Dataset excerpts
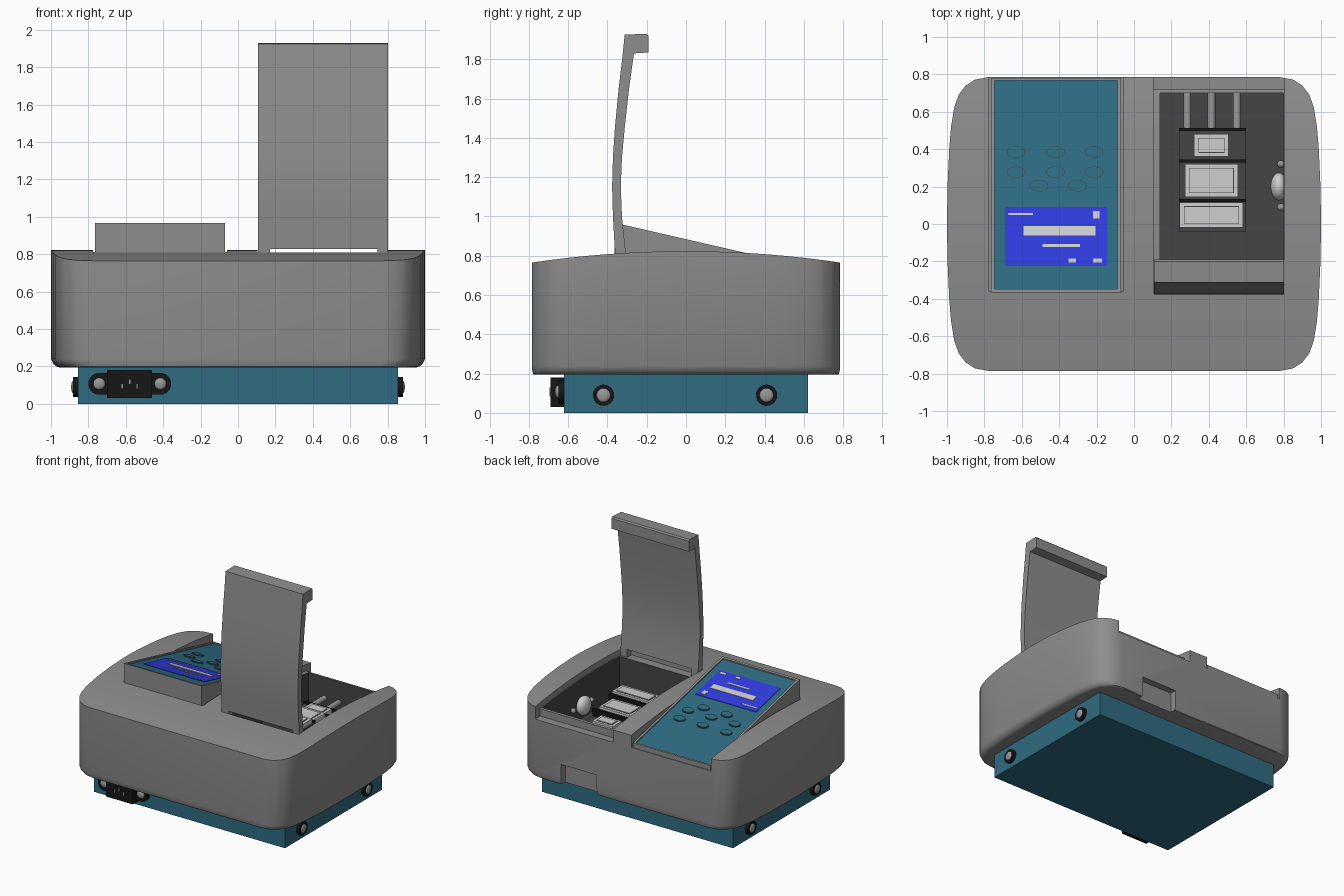
import bpy, bmesh, math
from mathutils import Matrix

cube = bpy.data.objects.get("Cube")
if cube:
    bpy.data.objects.remove(cube, do_unlink=True)


def material(name, r, g, b):
    m = bpy.data.materials.new(name)
    m.use_nodes = True
    m.diffuse_color = (r, g, b, 1)
    for n in m.node_tree.nodes:
        if n.type == 'BSDF_PRINCIPLED':
            n.inputs["Base Color"].default_value = (r, g, b, 1)
    return m


GREY = material("housing grey", .27, .27, .27)
TEAL = material("teal", .028, .15, .225)
DARK = material("chamber charcoal", .06, .06, .06)
BLACK = material("black plastic", .008, .008, .008)
LIGHT = material("light grey", .62, .62, .62)
STEEL = material("steel", .32, .32, .32)
BLUE = material("screen blue", .03, .045, .75)


def finish(name, bm, mat, smooth=False):
    bmesh.ops.recalc_face_normals(bm, faces=bm.faces[:])
    me = bpy.data.meshes.new(name)
    bm.to_mesh(me)
    bm.free()
    ob = bpy.data.objects.new(name, me)
    bpy.context.collection.objects.link(ob)
    me.materials.append(mat)
    if smooth:
        smooth_by_angle(ob)
    return ob


def smooth_by_angle(ob):
    bpy.ops.object.select_all(action='DESELECT')
    ob.select_set(True)
    bpy.context.view_layer.objects.active = ob
    bpy.ops.object.shade_smooth_by_angle(angle=math.radians(30))


def prism(name, profile, x0, x1, mat, smooth=False):
    """Extrude a (y, z) profile along x."""
    bm = bmesh.new()
    a = [bm.verts.new((x0, y, z)) for y, z in profile]
    b = [bm.verts.new((x1, y, z)) for y, z in profile]
    bm.faces.new(a)
    bm.faces.new(b)
    for i in range(len(a)):
        j = (i + 1) % len(a)
        bm.faces.new((a[i], a[j], b[j], b[i]))
    return finish(name, bm, mat, smooth)


def box(name, x0, x1, y0, y1, z0, z1, mat):
    return prism(name, [(y0, z0), (y1, z0), (y1, z1), (y0, z1)], x0, x1, mat)


def cylinder(name, centre, r, depth, axis, mat, r2=None, segs=24):
    bm = bmesh.new()
    turn = {'X': Matrix.Rotation(math.pi / 2, 4, 'Y'),
            'Y': Matrix.Rotation(math.pi / 2, 4, 'X'), 'Z': Matrix()}[axis]
    bmesh.ops.create_cone(bm, cap_ends=True, segments=segs, radius1=r,
                          radius2=r if r2 is None else r2, depth=depth,
                          matrix=Matrix.Translation(centre) @ turn)
    return finish(name, bm, mat, True)


def ball(name, centre, r, scale, mat):
    bm = bmesh.new()
    bmesh.ops.create_uvsphere(bm, u_segments=24, v_segments=14, radius=r,
                              matrix=Matrix.Translation(centre) @ Matrix.Diagonal((*scale, 1)))
    return finish(name, bm, mat, True)


def boolean(ob, cutter, operation):
    mod = ob.modifiers.new("cut", 'BOOLEAN')
    mod.operation = operation
    mod.solver = 'EXACT'
    mod.object = cutter
    dg = bpy.context.evaluated_depsgraph_get()
    me = bpy.data.meshes.new_from_object(ob.evaluated_get(dg))
    ob.modifiers.clear()
    ob.data = me
    bpy.data.objects.remove(cutter, do_unlink=True)


def arch(y):
    return .765 + .058 * (1 - (y / .785) ** 2)


def slope(y):
    return .965 - .23 * (y + .365)


# Housing: rounded plan with softened bottom edge
quarter = [(1, 0), (.997, .2), (.988, .4), (.978, .52), (.962, .62), (.938, .69),
           (.9, .74), (.85, .772), (.78, .785)]
right = [(x, -y) for x, y in quarter[:0:-1]] + quarter
outline = right + [(-x, -y) for x, y in right]
bm = bmesh.new()
rings = []
for z, sx, sy in [(.195, .955, .985), (.2, .972, .992), (.215, .988, .997), (.24, 1, 1), (1, 1, 1)]:
    rings.append([bm.verts.new((x * sx, y * sy, z)) for x, y in outline])
for lo, hi in zip(rings, rings[1:]):
    for i in range(len(lo)):
        j = (i + 1) % len(lo)
        bm.faces.new((lo[i], lo[j], hi[j], hi[i]))
bm.faces.new(rings[0])
bm.faces.new(rings[-1])
housing = finish("housing", bm, GREY)

# Arched top, then the panel slot, lid recess, chamber and rear latch notch
ys = [-.8 + 1.6 * i / 32 for i in range(33)]
boolean(housing, prism("arch_cutter", [(y, arch(y)) for y in ys] + [(.8, .1), (-.8, .1)],
                       -1.1, 1.1, GREY), 'INTERSECT')
boolean(housing, prism("panel_cutter", [(-.36, 1.1), (-.36, .72), (.3, .72), (.82, slope(.82) - .03),
                                        (.82, 1.1)], -.775, -.06, GREY), 'DIFFERENCE')
ledge = [(y, arch(y) - .05) for y in (-.368, -.2, 0, .2, .4, .6, .72)]
boolean(housing, prism("lid_cutter", ledge + [(.72, .665), (.82, .665), (.82, 1.1), (-.368, 1.1)],
                       .105, .803, GREY), 'DIFFERENCE')
boolean(housing, box("chamber_cutter", .14, .798, -.29, .70, .45, 1.1, GREY), 'DIFFERENCE')
boolean(housing, box("latch_cutter", .25, .57, .73, .82, .1, .36, GREY), 'DIFFERENCE')
housing.data.materials.clear()
housing.data.materials.append(GREY)
housing.data.materials.append(DARK)
for f in housing.data.polygons:
    c = f.center
    inside = .139 < c.x < .799 and -.291 < c.y < .701 and .44 < c.z < .765
    f.material_index = int(inside and (abs(f.normal.z) < .5 or c.z < .5))
smooth_by_angle(housing)

# Base tray
box("base_tray", -.855, .855, -.62, .62, 0, .21, TEAL)

# Raised lid with gripping lip and two hinge tabs
outer = [(-.362, .827), (-.372, 1), (-.376, 1.15), (-.372, 1.3), (-.362, 1.45), (-.343, 1.65),
         (-.325, 1.8), (-.312, 1.925)]
inner = [(-.2, 1.93), (-.19, 1.92), (-.19, 1.835), (-.265, 1.83), (-.29, 1.65), (-.312, 1.45),
         (-.326, 1.3), (-.332, 1.15), (-.326, 1), (-.308, .827)]
prism("lid", outer + inner, .107, .801, GREY, True)
for x0, x1 in [(.107, .17), (.745, .801)]:
    box("lid_hinge_tab", x0, x1, -.362, -.308, .74, .827, GREY)


# Sloped control console
def plate(name, x0, x1, y0, y1, lo, hi, mat):
    return prism(name, [(y0, slope(y0) + lo), (y1, slope(y1) + lo),
                        (y1, slope(y1) + hi), (y0, slope(y0) + hi)], x0, x1, mat)


prism("console_wedge", [(-.365, .7), (-.365, slope(-.365) - .012), (.78, slope(.78) - .012),
                        (.78, .62), (.3, .62)], -.765, -.07, GREY)
for x0, x1 in [(-.765, -.747), (-.088, -.07)]:
    plate("console_side_rim", x0, x1, -.365, .78, -.012, .003, GREY)
for y0, y1 in [(-.365, -.347), (.768, .78)]:
    plate("console_end_rim", -.747, -.088, y0, y1, -.012, .003, GREY)
plate("control_panel", -.747, -.088, -.347, .768, -.013, -.006, TEAL)
plate("screen", -.69, -.145, -.225, .09, -.006, -.002, BLUE)
for x0, x1, y0, y1 in [(-.59, -.205, -.062, -.012), (-.49, -.29, -.122, -.108),
                       (-.67, -.54, .048, .06), (-.22, -.185, .03, .07),
                       (-.35, -.31, -.205, -.185), (-.22, -.17, -.205, -.185)]:
    plate("screen_mark", x0, x1, y0, y1, -.002, .001, LIGHT)

# Oval keys following the slope
keys = [(x, y) for y in (.385, .277) for x in (-.63, -.42, -.213)] + [(-.508, .205), (-.302, .205)]
for kx, ky in keys:
    for label, r, h, mat in [("key_edge", .05, .004, DARK), ("key", .046, .009, TEAL)]:
        bm = bmesh.new()
        bmesh.ops.create_cone(bm, cap_ends=True, segments=28, radius1=r, radius2=r, depth=h)
        for v in bm.verts:
            v.co.x += kx
            v.co.y = v.co.y * .62 + ky
            v.co.z += slope(v.co.y) - .006 + h / 2
        finish(label, bm, mat, True)

# Stepped holder with three wells inside the chamber
for y0, y1, top, w, wy0, wy1 in [(-.04, .13, .66, .17, -.02, .115), (.13, .34, .62, .142, .145, .32),
                                 (.34, .51, .58, .092, .36, .48)]:
    box("holder_step", .24, .6, y0, y1, .45, top, DARK)
    box("holder_divider", .24, .6, y1 - .012, y1 + .004, .45, top + .02, BLACK)
    m = .414
    box("well_block", m - w, m + w, wy0, wy1, top, top + .035, LIGHT)
    box("well_groove", m - w + .022, m + w - .022, wy0 + .02, wy1 - .02, top + .03, top + .037, DARK)
    box("well_insert", m - w + .026, m + w - .026, wy0 + .024, wy1 - .024, top + .03, top + .041, LIGHT)
for x in (.285, .414, .55):
    cylinder("guide_rod", (x, .605, .56), .021, .19, 'Y', STEEL)

# Lamp bulb on the chamber side wall
ball("lamp_bulb", (.775, .2, .56), .075, (.6, 1, 1), LIGHT)
for y in (.09, .32):
    ball("lamp_screw", (.785, y, .56), .02, (1, 1, 1), STEEL)

# Side fasteners, mirrored
for s in (-1, 1):
    for y in (-.42, .41):
        cylinder("fastener_washer", (s * .866, y, .09), .054, .03, 'X', BLACK)
        ball("fastener_head", (s * .878, y, .09), .036, (.4, 1, 1), STEEL)

# Power inlet on the front
box("inlet_flange", -.74, -.42, -.65, -.615, .05, .165, BLACK)
box("inlet_body", -.7, -.46, -.69, -.615, .03, .18, BLACK)
for x in (-.742, -.415):
    cylinder("inlet_ear", (x, -.632, .107), .058, .036, 'Y', BLACK)
    ball("inlet_screw", (x, -.652, .107), .032, (1, .5, 1), STEEL)
for x, z in [(-.62, .095), (-.54, .095), (-.58, .118)]:
    box("inlet_pin", x - .004, x + .004, -.694, -.68, z - .012, z + .012, STEEL)
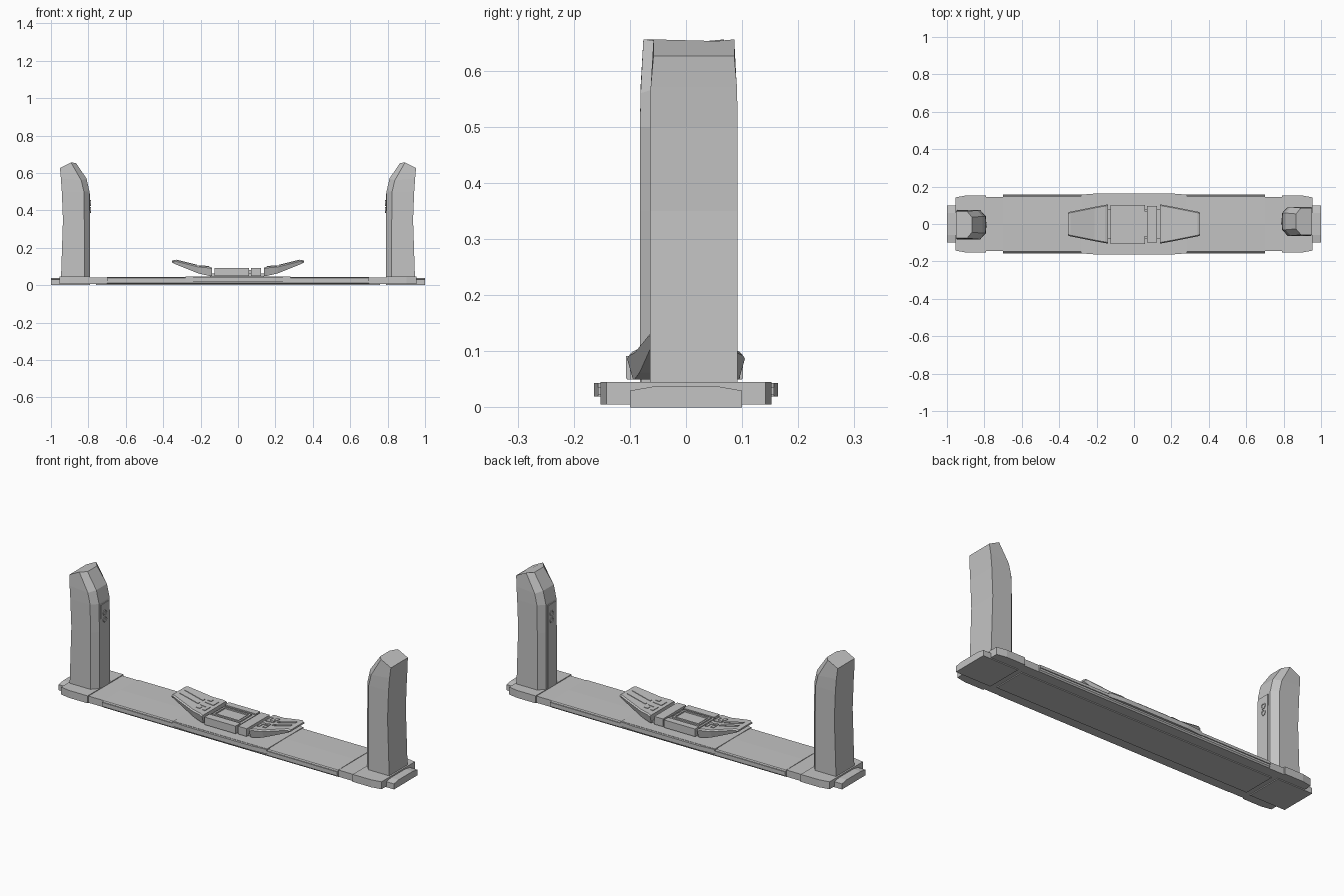
import bpy, bmesh, math

if "Cube" in bpy.data.objects:
    bpy.data.objects.remove(bpy.data.objects["Cube"])

mat = bpy.data.materials.new("plain grey")
mat.diffuse_color = (0.55, 0.55, 0.55, 1)
mat.use_nodes = True
mat.node_tree.nodes["Principled BSDF"].inputs["Base Color"].default_value = mat.diffuse_color


def finish(name, bm):
    bmesh.ops.recalc_face_normals(bm, faces=bm.faces)
    me = bpy.data.meshes.new(name)
    bm.to_mesh(me)
    bm.free()
    me.materials.append(mat)
    ob = bpy.data.objects.new(name, me)
    bpy.context.collection.objects.link(ob)
    return ob


def loft(name, rings):
    bm = bmesh.new()
    vs = [[bm.verts.new(p) for p in r] for r in rings]
    n = len(rings[0])
    for a, b in zip(vs, vs[1:]):
        for i in range(n):
            j = (i + 1) % n
            bm.faces.new((a[i], a[j], b[j], b[i]))
    bm.faces.new(vs[0])
    bm.faces.new(vs[-1])
    return finish(name, bm)


def box(name, x0, x1, y0, y1, z0, z1):
    pts = [(x0, y0), (x1, y0), (x1, y1), (x0, y1)]
    return loft(name, [[(x, y, z) for x, y in pts] for z in (z0, z1)])


def slab(name, pts, z0, z1):
    return loft(name, [[(x, y, z) for x, y in pts] for z in (z0, z1)])


def frame(name, x0, x1, y0, y1, t, z0, z1):
    box(name + "_front", x0, x1, y0, y0 + t, z0, z1)
    box(name + "_back", x0, x1, y1 - t, y1, z0, z1)
    box(name + "_left", x0, x0 + t, y0 + t, y1 - t, z0, z1)
    box(name + "_right", x1 - t, x1, y0 + t, y1 - t, z0, z1)


# deck: shallow ridged top, with stepped edges
deck = [(-.146, .005), (.146, .005), (.152, .012), (.152, .037), (.147, .042), (0, .044),
        (-.147, .042), (-.152, .037), (-.152, .012)]
loft("deck", [[(x, y, z) for y, z in deck] for x in (-.70, .70)])
box("deck_core", -.79, .79, -.144, .144, .005, .041)
box("underside_plate", -.76, .76, -.09, .09, 0, .006)
slab("deck_centre_panel", [(-.28, -.152), (.28, -.152), (.28, .152), (-.28, .152)], .04, .0455)

for s, yside in ((-1, "front"), (1, "back")):
    # side rails and the stepped bump in the middle
    y0, y1 = sorted((s * .14, s * .157))
    box(yside + "_rail", -.70, .70, y0, y1, .022, .036)
    slab(yside + "_bump", [(-.285, s * .14), (.285, s * .14), (.28, s * .157), (.19, s * .164),
                           (-.19, s * .164), (-.28, s * .157)], .02, .044)

for s, side, cy in ((-1, "left", -.004), (1, "right", .014)):
    # end foot with chamfered corners
    foot = [(.79, -.152), (.90, -.152), (.955, -.142), (.955, .142), (.90, .152), (.79, .152)]
    slab(side + "_foot", [(s * x, y) for x, y in foot], .005, .045)
    # end tab with trapezoid outline
    tab = [(-.1, 0), (.1, 0), (.1, .030), (.06, .037), (-.06, .037), (-.1, .030)]
    loft(side + "_end_tab", [[(s * x, y, z) for y, z in tab] for x in (.79, 1.0)])

    # tower: (outer x, outer z, chamfer x, chamfer z, inner x, inner z, half width, inner half width)
    rows = [(.946, .045, .822, .045, .792, .045, .078, .045),
            (.936, .35, .822, .35, .792, .35, .078, .045),
            (.942, .50, .824, .50, .794, .50, .078, .045),
            (.947, .57, .838, .56, .81, .57, .077, .045),
            (.952, .626, .893, .656, .866, .653, .072, .04)]
    rings = []
    for xo, zo, xc, zc, xi, zi, w, wi in rows:
        rings.append([(s * xo, cy - w, zo), (s * xc, cy - w, zc), (s * xi, cy - wi, zi),
                      (s * xi, cy + wi, zi), (s * xc, cy + w, zc), (s * xo, cy + w, zo)])
    loft(side + "_tower", rings)
    # inner face strip with two round studs
    x0, x1 = sorted((s * .79, s * .80))
    box(side + "_tower_strip", x0, x1, cy - .032, cy + .032, .045, .49)
    for k, z in enumerate((.402, .438)):
        rings = []
        for x, r in ((.795, .016), (.787, .016), (.787, .011), (.790, .009)):
            rings.append([(s * x, cy + r * math.cos(a * math.pi / 8), z + r * math.sin(a * math.pi / 8))
                          for a in range(16)])
        loft(f"{side}_stud_{k + 1}", rings)

# console: centre block with recessed screen, narrow block and pedestal
box("console_pedestal", -.15, .14, -.08, .08, .043, .062)
box("console_centre", -.125, .06, -.105, .10, .05, .086)
box("console_front_band", -.125, .06, -.107, -.064, .052, .092)
box("console_back_band", -.125, .06, .066, .102, .052, .092)
frame("screen_frame", -.115, .047, -.052, .05, .010, .08, .093)
box("screen", -.098, .030, -.035, .033, .08, .089)
box("console_narrow_block", .07, .122, -.10, .096, .05, .092)
box("narrow_block_link", .055, .075, -.07, .07, .052, .08)

# swept console wings
wing = [(.14, .05, .094, .105), (.155, .05, .099, .102), (.21, .062, .104, .092),
        (.34, .114, .136, .066), (.354, .122, .131, .062)]


def top_z(x):
    for (xa, _, za, _), (xb, _, zb, _) in zip(wing, wing[1:]):
        if x <= xb:
            return za + (zb - za) * (x - xa) / (xb - xa)
    return wing[-1][2]


for s, side in ((-1, "left"), (1, "right")):
    rings = []
    for x, zb, zt, w in wing:
        zm = zt - .007
        rings.append([(s * x, -w * .9, zb), (s * x, -w, zm), (s * x, -w + .006, zt),
                      (s * x, w - .006, zt), (s * x, w, zm), (s * x, w * .9, zb)])
    loft(side + "_console_wing", rings)
    # raised keys following the slope
    keys = [(.22, .33, .016, .032), (.22, .33, -.026, -.010), (.155, .205, .012, .026),
            (.155, .169, .026, .06), (.155, .205, -.026, -.012), (.155, .169, -.06, -.026),
            (.187, .207, .038, .060), (.187, .207, -.060, -.038)]
    for k, (xa, xb, ya, yb) in enumerate(keys):
        loft(f"{side}_wing_key_{k + 1}",
             [[(s * x, ya, top_z(x) - .003), (s * x, yb, top_z(x) - .003),
               (s * x, yb, top_z(x) + .003), (s * x, ya, top_z(x) + .003)] for x in (xa, xb)])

• Exercise objective
In the lines above, locate the string "loft". Copy every line where it occurs.

• Answer to this problem
def loft(name, rings):
    return loft(name, [[(x, y, z) for x, y in pts] for z in (z0, z1)])
    return loft(name, [[(x, y, z) for x, y in pts] for z in (z0, z1)])
loft("deck", [[(x, y, z) for y, z in deck] for x in (-.70, .70)])
    loft(side + "_end_tab", [[(s * x, y, z) for y, z in tab] for x in (.79, 1.0)])
    loft(side + "_tower", rings)
        loft(f"{side}_stud_{k + 1}", rings)
    loft(side + "_console_wing", rings)
        loft(f"{side}_wing_key_{k + 1}",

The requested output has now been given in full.